Another famous channel gateway, the third, is captured in the frame. True, it is not located in Moscow, but in Yakhroma. You can recognize him by the models of the ships-caravels of Christopher Columbus “Santa Maria”, made of red copper.

Also in the film there are scenes filmed in the river port, which is located near the passenger section of the station. The cargo port was built together with the passenger part of the complex. The author of the port was Vasily Petrov.

Of course, the main structure, which Aleksandrov shows the viewer from various angles, is the Northern River Station. This is a magnificent example of the Stalinist Empire style, graceful and airy, it is not surprising that the director shows it so many times – this building, renovated in 2020, and today attracts the eye like a magnet.

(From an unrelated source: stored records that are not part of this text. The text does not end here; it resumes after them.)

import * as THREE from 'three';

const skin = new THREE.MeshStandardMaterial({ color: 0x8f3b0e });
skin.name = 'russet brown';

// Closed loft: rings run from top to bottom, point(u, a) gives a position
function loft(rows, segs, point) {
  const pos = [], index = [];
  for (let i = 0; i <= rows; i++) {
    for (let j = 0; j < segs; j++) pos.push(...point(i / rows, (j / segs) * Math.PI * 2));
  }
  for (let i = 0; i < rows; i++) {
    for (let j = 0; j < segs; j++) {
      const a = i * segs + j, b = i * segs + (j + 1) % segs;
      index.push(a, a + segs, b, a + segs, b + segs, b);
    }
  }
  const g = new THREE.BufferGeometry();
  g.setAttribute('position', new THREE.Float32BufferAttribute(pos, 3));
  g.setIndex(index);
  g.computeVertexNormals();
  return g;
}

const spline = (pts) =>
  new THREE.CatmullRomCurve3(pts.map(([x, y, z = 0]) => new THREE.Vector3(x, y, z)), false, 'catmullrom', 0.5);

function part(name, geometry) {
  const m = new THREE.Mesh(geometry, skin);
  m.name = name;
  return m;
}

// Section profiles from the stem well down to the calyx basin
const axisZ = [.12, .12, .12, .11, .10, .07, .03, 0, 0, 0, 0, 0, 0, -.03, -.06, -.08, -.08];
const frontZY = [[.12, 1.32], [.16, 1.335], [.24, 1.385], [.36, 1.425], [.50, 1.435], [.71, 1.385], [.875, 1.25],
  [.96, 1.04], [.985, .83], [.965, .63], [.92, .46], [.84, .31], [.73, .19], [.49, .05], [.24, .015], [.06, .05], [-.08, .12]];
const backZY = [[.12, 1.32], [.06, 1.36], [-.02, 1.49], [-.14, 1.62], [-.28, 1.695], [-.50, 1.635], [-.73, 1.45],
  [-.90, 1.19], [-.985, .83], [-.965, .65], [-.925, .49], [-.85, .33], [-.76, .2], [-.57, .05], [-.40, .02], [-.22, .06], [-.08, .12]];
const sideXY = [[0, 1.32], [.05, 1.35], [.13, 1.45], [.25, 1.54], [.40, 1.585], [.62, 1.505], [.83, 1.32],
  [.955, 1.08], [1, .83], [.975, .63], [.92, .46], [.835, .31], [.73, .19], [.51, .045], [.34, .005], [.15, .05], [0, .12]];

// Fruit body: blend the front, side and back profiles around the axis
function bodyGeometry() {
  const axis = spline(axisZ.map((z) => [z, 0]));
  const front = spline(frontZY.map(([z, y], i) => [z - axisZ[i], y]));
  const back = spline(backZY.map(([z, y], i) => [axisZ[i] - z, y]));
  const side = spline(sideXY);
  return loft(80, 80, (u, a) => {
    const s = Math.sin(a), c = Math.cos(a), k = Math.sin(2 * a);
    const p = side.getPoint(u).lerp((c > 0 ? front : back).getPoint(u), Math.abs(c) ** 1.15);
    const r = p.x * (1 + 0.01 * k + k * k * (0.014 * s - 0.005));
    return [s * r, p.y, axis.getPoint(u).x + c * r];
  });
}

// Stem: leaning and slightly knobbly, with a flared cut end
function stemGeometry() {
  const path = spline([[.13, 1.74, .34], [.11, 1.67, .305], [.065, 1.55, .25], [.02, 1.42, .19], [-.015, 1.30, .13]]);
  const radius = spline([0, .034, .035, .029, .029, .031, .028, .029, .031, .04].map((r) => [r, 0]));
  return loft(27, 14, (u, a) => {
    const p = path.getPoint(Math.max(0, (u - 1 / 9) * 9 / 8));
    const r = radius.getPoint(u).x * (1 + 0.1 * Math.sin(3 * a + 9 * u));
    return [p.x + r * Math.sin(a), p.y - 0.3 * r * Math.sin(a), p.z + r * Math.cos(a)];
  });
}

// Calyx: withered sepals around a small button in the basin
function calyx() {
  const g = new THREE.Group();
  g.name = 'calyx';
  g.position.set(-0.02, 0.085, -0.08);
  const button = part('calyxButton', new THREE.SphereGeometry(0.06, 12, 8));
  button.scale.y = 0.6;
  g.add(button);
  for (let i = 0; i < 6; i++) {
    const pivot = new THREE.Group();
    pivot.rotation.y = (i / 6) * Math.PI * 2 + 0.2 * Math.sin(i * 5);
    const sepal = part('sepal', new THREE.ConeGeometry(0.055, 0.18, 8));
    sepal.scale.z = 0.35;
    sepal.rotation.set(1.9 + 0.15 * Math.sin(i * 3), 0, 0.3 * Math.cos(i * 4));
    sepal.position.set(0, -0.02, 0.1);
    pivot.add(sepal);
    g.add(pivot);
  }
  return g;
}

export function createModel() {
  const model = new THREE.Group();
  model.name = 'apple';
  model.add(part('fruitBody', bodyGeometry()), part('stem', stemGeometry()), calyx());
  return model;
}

“There are a lot of Italian motives in the architecture of the station. Many people compare it to the Doge’s Palace in Venice. And the structure of the building itself resembled a steamer: the three tiers of the station symbolize decks, and the central tower with a high spire resembles a pipe. Moscow at that time was not yet a port of the five seas, but gradually received access to sea spaces. This idea was also reflected in the architecture of the building. Both wings of the station end with courtyards with semicircular colonnades. The right courtyard, facing the northern slope of the canal, is decorated with the North fountain, and the left courtyard, facing the south, is the South Seas fountain by Ivan Efimov, ”says Maria Kalish.

The structure is crowned with a five-pointed star, which was installed in 1937. There is a myth that this is a star from the Spasskaya Tower of the Moscow Kremlin, but this is not the case. The star was made specially for the river station, like the Kremlin ones, from gilded brass and gems.

According to the script, an amateur art show takes place in the building of the Northern River Station. The wide staircase of the building enters the frame – along it Byvalov drags Dunya to the public’s judgment. Further action takes place on the roof-terrace near the tower. Here the choir once again sings the famous song about the Volga, and Dunya finally gets a well-deserved prize.

EDITOR’S NOTE: This article is a translation. Apologies should the grammar and or sentence structure not be perfect.

MIL OSI Russia News